▸ **Activity**:
For every line of the material below, check for the string "hand" and return the line if it is there.

====== Extracted records ======

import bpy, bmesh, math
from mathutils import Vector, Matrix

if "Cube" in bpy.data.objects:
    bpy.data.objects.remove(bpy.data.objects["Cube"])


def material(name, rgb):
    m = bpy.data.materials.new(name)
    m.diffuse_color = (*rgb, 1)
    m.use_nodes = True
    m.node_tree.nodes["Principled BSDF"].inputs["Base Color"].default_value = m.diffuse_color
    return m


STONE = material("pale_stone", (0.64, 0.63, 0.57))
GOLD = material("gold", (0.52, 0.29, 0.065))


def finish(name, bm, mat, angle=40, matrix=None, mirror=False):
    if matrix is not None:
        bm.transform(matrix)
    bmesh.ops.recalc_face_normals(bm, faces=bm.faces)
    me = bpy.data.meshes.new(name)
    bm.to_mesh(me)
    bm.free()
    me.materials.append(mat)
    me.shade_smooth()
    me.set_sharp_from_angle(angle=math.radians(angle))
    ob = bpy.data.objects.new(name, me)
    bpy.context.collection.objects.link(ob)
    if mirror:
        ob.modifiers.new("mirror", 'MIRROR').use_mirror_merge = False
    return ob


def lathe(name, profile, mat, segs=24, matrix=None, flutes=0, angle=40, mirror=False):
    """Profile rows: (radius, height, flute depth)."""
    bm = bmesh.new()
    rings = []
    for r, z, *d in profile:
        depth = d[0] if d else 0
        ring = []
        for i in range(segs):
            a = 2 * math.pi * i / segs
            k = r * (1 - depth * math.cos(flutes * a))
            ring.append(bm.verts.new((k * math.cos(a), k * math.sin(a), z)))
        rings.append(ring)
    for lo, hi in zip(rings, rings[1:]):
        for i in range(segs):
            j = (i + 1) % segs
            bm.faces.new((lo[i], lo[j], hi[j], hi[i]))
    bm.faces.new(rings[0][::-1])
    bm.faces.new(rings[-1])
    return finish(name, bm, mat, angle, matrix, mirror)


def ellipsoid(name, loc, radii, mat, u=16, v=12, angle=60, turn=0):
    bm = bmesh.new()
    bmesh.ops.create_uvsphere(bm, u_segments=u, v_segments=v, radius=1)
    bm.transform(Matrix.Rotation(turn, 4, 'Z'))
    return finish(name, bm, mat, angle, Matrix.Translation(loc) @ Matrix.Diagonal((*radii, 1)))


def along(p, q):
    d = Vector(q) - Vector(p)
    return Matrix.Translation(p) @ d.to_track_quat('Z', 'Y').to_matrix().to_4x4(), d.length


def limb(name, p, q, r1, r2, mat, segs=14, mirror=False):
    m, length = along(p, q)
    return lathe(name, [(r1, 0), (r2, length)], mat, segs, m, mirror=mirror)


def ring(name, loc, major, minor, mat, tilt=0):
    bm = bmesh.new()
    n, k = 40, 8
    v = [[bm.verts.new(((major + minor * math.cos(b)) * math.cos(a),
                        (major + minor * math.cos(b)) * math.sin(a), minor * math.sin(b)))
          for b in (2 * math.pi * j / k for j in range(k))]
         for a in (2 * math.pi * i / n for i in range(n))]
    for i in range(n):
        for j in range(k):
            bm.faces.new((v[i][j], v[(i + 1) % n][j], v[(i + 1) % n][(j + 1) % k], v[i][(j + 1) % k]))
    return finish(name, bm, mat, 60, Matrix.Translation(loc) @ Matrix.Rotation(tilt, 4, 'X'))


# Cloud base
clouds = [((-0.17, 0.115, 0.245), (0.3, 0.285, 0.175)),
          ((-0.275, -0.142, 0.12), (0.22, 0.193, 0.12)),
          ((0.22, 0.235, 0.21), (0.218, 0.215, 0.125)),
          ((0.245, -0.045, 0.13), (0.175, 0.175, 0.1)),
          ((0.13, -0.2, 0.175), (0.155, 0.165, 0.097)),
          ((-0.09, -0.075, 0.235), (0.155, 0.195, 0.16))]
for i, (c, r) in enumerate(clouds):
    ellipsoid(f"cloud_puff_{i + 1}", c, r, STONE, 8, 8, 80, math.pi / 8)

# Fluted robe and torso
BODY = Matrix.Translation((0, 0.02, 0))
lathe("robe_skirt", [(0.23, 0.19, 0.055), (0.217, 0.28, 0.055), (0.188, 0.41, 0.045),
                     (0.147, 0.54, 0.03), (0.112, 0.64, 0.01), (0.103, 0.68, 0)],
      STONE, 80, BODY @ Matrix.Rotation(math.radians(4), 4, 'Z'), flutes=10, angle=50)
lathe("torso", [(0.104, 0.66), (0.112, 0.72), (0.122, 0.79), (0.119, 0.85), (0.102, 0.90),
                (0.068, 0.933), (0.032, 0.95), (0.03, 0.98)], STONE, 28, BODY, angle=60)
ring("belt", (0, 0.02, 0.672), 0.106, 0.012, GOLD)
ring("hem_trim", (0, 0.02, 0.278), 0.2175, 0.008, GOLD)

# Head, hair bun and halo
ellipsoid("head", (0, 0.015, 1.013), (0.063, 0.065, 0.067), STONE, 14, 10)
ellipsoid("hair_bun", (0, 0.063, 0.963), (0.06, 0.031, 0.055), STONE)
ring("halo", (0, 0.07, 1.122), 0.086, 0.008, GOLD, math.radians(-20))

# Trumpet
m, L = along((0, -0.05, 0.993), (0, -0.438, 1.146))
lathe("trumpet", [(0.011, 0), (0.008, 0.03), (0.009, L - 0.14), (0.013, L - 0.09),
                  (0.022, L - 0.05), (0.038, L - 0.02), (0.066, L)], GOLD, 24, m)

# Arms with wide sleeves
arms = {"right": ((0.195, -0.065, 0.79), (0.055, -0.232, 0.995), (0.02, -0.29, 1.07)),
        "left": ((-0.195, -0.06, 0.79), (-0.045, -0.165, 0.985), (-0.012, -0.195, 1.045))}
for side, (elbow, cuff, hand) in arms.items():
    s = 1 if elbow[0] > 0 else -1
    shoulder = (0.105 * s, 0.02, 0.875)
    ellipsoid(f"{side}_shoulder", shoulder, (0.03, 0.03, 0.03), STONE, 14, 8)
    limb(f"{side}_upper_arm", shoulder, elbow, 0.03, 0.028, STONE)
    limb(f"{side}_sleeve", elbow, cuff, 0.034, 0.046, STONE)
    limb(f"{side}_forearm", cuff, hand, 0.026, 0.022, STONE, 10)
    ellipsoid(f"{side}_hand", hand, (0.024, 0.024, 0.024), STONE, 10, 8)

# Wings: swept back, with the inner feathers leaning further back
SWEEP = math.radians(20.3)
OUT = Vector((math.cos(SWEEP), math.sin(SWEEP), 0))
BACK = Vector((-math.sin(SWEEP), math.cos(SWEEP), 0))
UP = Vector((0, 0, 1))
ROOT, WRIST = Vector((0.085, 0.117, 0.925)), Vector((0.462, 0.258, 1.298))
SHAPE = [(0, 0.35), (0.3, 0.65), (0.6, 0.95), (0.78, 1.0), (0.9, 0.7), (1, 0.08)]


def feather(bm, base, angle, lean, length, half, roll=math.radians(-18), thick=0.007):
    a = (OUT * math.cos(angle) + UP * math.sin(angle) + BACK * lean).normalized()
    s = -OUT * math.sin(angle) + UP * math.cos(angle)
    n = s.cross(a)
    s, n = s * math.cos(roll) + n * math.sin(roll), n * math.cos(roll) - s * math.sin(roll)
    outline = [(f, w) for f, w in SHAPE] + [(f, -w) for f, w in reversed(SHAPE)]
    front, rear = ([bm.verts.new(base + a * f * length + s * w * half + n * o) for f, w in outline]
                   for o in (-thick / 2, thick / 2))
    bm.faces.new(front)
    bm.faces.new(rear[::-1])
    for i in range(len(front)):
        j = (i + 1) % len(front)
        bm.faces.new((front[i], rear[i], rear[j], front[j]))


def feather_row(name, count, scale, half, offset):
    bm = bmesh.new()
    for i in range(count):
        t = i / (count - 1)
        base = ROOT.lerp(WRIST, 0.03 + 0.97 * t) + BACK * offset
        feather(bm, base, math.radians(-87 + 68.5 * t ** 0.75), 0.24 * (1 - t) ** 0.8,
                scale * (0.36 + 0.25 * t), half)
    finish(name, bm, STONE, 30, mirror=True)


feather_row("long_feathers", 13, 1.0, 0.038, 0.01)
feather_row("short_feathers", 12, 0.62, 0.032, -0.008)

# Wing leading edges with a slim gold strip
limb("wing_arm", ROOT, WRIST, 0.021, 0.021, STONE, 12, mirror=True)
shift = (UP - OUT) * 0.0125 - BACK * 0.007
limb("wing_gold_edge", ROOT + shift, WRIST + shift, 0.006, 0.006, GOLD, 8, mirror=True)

======

▸ **Written answer**:
for side, (elbow, cuff, hand) in arms.items():
    limb(f"{side}_forearm", cuff, hand, 0.026, 0.022, STONE, 10)
    ellipsoid(f"{side}_hand", hand, (0.024, 0.024, 0.024), STONE, 10, 8)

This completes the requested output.